• Task to carry out: In the records below, find the line containing "# the thread"; copy exactly that line and all lines after it to the end, and nothing else.
● ● ● ●
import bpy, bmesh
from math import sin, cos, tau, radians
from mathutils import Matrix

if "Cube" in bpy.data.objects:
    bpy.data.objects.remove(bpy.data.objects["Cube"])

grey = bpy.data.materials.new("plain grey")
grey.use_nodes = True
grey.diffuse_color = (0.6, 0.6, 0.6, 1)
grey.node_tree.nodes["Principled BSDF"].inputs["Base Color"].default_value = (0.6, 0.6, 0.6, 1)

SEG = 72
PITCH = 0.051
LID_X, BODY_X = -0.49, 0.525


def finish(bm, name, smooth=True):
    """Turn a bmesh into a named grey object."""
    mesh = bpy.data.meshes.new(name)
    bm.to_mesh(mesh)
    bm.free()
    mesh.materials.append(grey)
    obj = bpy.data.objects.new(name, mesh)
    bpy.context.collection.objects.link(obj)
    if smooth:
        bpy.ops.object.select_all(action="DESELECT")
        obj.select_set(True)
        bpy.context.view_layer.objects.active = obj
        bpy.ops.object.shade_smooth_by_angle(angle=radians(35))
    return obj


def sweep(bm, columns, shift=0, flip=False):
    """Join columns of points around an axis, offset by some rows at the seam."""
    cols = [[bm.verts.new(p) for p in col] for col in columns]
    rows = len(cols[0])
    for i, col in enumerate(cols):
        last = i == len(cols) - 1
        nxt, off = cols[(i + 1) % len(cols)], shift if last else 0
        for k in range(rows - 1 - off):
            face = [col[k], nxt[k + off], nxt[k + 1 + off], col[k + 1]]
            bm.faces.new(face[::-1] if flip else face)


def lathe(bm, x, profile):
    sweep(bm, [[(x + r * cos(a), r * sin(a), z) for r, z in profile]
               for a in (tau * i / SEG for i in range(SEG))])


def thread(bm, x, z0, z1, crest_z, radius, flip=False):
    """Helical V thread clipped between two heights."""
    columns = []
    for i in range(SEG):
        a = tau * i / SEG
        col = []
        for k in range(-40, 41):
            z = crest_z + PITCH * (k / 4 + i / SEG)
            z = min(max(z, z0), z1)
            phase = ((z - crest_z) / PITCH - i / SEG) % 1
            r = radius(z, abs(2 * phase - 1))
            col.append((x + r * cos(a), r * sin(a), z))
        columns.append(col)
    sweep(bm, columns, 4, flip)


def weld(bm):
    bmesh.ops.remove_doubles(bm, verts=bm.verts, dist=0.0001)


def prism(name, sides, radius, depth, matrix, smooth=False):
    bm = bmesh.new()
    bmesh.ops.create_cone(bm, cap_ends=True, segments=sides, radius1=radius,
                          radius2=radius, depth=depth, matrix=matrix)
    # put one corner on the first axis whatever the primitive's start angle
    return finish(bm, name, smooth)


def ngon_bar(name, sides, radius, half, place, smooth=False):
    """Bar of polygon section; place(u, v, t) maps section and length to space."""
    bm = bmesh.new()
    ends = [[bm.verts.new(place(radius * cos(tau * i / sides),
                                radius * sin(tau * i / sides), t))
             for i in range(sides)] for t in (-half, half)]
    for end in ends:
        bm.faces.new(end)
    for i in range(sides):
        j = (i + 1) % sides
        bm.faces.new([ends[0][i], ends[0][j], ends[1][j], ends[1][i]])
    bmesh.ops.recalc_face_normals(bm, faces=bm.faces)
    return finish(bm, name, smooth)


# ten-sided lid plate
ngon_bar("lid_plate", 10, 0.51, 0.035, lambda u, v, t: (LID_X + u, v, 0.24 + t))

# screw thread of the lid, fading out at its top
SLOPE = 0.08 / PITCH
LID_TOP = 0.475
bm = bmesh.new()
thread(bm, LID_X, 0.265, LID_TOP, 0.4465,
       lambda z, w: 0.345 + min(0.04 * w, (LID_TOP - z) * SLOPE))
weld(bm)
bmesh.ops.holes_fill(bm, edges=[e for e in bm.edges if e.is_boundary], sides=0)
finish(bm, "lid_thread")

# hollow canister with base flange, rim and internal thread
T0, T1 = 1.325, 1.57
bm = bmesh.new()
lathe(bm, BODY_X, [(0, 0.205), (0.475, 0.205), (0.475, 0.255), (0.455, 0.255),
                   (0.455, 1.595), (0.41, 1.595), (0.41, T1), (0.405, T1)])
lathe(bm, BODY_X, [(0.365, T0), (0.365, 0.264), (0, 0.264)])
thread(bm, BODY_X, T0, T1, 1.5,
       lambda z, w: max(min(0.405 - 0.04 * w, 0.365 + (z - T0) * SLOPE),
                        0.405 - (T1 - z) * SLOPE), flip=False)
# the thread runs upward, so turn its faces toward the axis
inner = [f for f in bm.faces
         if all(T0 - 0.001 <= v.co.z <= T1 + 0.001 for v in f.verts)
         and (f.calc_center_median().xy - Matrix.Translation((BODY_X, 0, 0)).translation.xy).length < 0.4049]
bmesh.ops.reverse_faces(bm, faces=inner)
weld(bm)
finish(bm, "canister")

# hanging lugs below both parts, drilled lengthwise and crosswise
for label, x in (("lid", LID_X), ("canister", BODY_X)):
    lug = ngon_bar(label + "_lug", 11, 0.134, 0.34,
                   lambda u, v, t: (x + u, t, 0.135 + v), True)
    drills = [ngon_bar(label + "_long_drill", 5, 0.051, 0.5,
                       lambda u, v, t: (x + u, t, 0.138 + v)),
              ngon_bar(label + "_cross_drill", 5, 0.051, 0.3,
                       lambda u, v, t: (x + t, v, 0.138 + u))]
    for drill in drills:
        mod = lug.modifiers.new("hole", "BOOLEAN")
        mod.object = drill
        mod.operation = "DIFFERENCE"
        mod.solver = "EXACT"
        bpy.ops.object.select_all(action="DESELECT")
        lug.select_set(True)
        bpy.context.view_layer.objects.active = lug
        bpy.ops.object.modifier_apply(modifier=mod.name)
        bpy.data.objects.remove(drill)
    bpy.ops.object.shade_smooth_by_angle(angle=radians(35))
● ● ● ●
• Worked solution:
# the thread runs upward, so turn its faces toward the axis
inner = [f for f in bm.faces
         if all(T0 - 0.001 <= v.co.z <= T1 + 0.001 for v in f.verts)
         and (f.calc_center_median().xy - Matrix.Translation((BODY_X, 0, 0)).translation.xy).length < 0.4049]
bmesh.ops.reverse_faces(bm, faces=inner)
weld(bm)
finish(bm, "canister")

# hanging lugs below both parts, drilled lengthwise and crosswise
for label, x in (("lid", LID_X), ("canister", BODY_X)):
    lug = ngon_bar(label + "_lug", 11, 0.134, 0.34,
                   lambda u, v, t: (x + u, t, 0.135 + v), True)
    drills = [ngon_bar(label + "_long_drill", 5, 0.051, 0.5,
                       lambda u, v, t: (x + u, t, 0.138 + v)),
              ngon_bar(label + "_cross_drill", 5, 0.051, 0.3,
                       lambda u, v, t: (x + t, v, 0.138 + u))]
    for drill in drills:
        mod = lug.modifiers.new("hole", "BOOLEAN")
        mod.object = drill
        mod.operation = "DIFFERENCE"
        mod.solver = "EXACT"
        bpy.ops.object.select_all(action="DESELECT")
        lug.select_set(True)
        bpy.context.view_layer.objects.active = lug
        bpy.ops.object.modifier_apply(modifier=mod.name)
        bpy.data.objects.remove(drill)
    bpy.ops.object.shade_smooth_by_angle(angle=radians(35))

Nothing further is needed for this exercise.